Times are good, according to most accounts: The stock market is up, unemployment is down, and interest rates remain constrained to the low single digits. Businesses battered by the 2008 downturn and the long, slow recovery that followed have largely regained their footing and are now expanding at the fastest pace in more than a decade.
Everything is going great – until it doesn’t. From a business owner’s point of view, the time for healthy pessimism is the moment when everyone else has put on their best rose-colored glasses. If there’s one thing American history shows, it’s that boom/bust cycles are cyclic by nature. There’s going to be another significant downturn eventually; when it comes, it will take most companies by surprise as it always does. Competitive and survival advantages will go to those who saw it coming, and planned beforehand.
Just about any business can take some important steps to plan for recession in advance – and any business that does is bound to benefit as a result:
- Secure credit. Even if you don’t need capital right now, that’s no guarantee you won’t be needing it after a recession hits – and when that happens, resources are likely to be a lot less available.
- Pay off debt. At the same time, take advantage of favorable circumstances to retire old debt when possible, particularly if it is sizeable enough to cause significant problems in a more adverse climate. The lower your debt burden, the more flexibility you’ll have in the event that cash flow stalls. In particular, pay off or refinance high interest debts wherever possible.
- Right-size growth. Overextension in boom times is often a death knell during market washouts. Ensure that growth is sustainable and that your company is not creating cost centers it can’t control when needed.
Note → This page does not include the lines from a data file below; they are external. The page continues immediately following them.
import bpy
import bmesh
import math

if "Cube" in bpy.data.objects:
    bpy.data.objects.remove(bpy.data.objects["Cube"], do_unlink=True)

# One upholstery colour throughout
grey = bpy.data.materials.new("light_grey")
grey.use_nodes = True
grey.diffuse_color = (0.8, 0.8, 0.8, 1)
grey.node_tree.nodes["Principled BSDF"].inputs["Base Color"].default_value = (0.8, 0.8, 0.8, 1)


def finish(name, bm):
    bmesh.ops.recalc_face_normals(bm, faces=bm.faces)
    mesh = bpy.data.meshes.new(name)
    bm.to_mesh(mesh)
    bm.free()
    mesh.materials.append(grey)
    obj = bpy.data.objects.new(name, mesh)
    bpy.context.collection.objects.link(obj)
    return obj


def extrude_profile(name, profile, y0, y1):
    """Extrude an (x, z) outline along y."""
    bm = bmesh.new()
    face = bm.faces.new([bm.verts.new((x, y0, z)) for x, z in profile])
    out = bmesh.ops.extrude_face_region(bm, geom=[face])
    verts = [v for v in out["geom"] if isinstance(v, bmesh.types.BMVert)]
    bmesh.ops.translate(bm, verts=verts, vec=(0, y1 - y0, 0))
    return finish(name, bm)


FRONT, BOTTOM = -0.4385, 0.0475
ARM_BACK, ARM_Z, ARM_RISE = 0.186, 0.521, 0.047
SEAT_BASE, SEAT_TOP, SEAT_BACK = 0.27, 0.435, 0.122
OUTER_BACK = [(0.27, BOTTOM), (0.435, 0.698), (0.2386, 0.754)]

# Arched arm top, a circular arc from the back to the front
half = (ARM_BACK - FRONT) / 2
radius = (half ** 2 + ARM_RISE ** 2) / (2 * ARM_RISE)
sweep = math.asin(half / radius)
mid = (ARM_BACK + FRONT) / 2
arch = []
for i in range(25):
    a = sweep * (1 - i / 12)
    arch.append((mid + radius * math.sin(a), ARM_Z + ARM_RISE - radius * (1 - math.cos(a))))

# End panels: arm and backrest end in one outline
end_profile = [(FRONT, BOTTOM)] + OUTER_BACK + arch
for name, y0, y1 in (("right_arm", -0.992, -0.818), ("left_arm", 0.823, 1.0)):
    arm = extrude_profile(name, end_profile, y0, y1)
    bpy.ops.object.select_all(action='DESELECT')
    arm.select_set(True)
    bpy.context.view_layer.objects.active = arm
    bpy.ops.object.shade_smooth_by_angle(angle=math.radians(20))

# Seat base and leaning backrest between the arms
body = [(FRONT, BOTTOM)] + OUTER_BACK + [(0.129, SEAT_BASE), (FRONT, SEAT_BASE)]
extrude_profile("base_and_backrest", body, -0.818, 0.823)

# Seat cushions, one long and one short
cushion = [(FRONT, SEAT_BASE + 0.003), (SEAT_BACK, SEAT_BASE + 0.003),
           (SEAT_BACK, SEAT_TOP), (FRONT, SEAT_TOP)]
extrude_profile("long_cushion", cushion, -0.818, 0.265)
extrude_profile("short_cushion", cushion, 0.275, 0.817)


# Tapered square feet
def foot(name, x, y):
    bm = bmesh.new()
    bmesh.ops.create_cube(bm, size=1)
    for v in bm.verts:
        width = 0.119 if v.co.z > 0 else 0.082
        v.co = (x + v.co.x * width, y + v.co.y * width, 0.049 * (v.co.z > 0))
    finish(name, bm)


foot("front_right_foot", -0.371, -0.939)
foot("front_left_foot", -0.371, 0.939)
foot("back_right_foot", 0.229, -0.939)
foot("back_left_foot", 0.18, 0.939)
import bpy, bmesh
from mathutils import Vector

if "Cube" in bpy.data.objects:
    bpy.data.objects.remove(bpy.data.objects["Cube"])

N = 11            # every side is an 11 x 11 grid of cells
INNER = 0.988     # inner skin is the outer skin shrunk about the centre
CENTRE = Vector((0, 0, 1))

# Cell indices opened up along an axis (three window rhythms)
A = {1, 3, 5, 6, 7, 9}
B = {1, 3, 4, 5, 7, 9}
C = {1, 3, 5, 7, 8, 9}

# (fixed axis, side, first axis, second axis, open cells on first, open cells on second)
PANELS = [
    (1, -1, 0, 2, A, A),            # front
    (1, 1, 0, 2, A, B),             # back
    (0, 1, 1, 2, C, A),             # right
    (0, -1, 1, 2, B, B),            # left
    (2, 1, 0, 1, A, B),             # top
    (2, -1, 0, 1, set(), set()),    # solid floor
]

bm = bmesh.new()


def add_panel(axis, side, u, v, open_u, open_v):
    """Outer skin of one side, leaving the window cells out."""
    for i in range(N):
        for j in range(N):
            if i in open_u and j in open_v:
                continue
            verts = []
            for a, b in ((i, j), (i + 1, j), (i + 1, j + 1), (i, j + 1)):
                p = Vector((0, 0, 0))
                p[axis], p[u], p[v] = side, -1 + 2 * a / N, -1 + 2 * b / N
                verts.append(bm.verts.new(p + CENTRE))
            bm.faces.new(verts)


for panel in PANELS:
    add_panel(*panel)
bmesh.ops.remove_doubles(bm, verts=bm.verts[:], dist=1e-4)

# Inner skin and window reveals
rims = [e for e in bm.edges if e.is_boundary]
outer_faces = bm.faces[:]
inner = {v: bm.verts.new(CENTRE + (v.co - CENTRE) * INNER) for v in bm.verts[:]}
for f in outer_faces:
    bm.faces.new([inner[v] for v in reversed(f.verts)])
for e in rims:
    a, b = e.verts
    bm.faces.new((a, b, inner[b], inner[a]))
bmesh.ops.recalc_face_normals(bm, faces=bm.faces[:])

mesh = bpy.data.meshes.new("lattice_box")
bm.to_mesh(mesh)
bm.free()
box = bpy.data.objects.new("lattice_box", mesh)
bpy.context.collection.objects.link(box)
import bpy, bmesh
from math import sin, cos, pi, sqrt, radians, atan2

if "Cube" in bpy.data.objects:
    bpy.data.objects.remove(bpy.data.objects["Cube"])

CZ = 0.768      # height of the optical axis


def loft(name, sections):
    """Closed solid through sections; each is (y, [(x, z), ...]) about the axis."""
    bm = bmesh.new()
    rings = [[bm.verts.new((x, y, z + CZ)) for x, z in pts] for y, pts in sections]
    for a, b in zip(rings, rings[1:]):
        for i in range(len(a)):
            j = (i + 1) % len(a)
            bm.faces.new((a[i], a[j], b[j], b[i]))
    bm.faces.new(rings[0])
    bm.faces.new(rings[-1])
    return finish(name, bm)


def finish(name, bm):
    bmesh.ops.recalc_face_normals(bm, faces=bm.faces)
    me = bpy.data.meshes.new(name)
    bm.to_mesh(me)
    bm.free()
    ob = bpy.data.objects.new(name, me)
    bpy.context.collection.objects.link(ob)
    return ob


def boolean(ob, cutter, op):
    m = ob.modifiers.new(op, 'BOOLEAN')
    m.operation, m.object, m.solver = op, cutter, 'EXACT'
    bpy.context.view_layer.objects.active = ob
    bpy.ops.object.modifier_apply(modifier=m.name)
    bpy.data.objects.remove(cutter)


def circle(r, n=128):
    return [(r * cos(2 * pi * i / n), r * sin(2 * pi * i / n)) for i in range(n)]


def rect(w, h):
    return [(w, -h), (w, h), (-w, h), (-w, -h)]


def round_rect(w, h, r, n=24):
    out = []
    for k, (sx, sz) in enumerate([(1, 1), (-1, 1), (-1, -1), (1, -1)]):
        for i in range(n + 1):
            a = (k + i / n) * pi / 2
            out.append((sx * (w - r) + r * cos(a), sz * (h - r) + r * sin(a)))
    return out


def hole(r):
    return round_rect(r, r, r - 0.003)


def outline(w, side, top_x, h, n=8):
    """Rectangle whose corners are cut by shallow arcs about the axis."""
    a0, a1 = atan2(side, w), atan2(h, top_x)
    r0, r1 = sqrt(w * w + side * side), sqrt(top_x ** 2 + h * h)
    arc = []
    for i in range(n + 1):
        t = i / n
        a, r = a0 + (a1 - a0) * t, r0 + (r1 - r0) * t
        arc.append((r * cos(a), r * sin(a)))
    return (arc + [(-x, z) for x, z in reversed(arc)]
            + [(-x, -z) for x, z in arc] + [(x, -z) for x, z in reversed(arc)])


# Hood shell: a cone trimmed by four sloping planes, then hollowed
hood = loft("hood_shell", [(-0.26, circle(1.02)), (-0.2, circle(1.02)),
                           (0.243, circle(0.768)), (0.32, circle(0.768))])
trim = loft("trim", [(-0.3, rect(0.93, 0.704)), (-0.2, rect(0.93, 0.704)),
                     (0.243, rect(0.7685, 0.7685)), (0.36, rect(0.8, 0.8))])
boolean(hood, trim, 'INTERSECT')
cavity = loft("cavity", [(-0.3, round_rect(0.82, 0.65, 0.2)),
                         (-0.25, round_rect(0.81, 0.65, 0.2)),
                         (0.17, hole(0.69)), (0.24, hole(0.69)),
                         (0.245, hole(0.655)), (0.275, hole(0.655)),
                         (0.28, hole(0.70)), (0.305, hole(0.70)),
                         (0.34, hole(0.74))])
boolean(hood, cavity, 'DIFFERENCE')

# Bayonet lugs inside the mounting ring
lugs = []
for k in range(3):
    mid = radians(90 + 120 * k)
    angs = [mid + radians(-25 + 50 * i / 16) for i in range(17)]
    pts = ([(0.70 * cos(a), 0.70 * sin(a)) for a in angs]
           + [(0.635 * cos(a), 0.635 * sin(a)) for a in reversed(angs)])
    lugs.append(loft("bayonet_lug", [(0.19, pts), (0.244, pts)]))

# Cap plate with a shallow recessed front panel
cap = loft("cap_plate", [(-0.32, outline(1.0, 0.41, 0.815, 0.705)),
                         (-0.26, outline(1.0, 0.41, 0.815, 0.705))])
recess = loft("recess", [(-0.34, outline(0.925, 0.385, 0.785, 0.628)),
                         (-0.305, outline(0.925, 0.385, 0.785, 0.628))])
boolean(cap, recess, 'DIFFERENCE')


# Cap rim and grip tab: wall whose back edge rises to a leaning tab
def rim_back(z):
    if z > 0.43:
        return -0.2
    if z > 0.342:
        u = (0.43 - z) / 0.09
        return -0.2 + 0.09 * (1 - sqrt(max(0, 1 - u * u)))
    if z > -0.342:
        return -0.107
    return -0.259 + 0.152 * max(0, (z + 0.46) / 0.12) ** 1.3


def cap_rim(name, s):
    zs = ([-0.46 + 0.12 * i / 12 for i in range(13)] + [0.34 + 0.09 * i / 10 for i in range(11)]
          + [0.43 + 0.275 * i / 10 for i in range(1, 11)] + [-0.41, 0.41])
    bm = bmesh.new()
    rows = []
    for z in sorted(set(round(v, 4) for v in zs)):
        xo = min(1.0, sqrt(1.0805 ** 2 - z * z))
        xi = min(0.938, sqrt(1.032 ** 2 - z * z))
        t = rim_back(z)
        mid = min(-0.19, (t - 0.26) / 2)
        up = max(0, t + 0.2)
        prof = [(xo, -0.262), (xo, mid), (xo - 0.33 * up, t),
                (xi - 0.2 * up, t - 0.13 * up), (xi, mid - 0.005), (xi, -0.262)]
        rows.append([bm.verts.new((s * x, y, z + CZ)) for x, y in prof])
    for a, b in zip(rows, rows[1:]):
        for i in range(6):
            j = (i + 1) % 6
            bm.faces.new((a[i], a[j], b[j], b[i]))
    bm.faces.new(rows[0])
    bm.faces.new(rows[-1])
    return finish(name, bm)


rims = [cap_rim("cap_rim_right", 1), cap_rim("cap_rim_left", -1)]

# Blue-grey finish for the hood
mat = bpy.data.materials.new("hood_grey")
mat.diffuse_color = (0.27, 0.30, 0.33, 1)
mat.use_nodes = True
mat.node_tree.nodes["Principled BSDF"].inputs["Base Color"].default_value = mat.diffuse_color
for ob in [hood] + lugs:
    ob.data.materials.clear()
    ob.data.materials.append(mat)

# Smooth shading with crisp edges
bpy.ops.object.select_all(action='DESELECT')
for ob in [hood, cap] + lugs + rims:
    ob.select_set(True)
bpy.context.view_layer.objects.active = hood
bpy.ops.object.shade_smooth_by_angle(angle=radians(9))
- Diversify your market. Judiciously broadening your market when circumstances are favorable – expanding beyond a single market segment, primary customer, or geographic region – provides protection in the case of sharp downward spikes affecting any key clients.
- Contain benefits expenses. The cost of health care and other benefits seldom trends downward. While rising costs may be easily absorbed during profitable periods, they can be an onerous burden when times are tight. By negotiating better deals or researching more affordable options during boom periods, you stand to conserve cash later when you need it most.
- Right-size your workforce. A peak-performing organization is one that has the right people in the right positions at the right time to do what needs to be done, without a significant surplus. Optimally, consider cosourcing or outsourcing at least part of your workforce to give yourself the greatest possible flexibility when circumstances change.
- Solidify key customer relationships. It’s a lot easier to forge long-term working relationships and contracts when circumstances are favorable – and such agreements may provide vital sustenance when times get tough.
From the vantage point of early 2018, the economic future looks more solid than it has in a long time. With any luck, the measures recommended here won’t have an opportunity to prove their worth for a long time yet, but an unstable geopolitical climate argues against leaving anything to chance. It’s never a bad time to plan a good defense for your company; while another downturn may not be on the immediate horizon, the one sure thing is that sooner or later, it will arrive – and the measures you take now may make all the difference.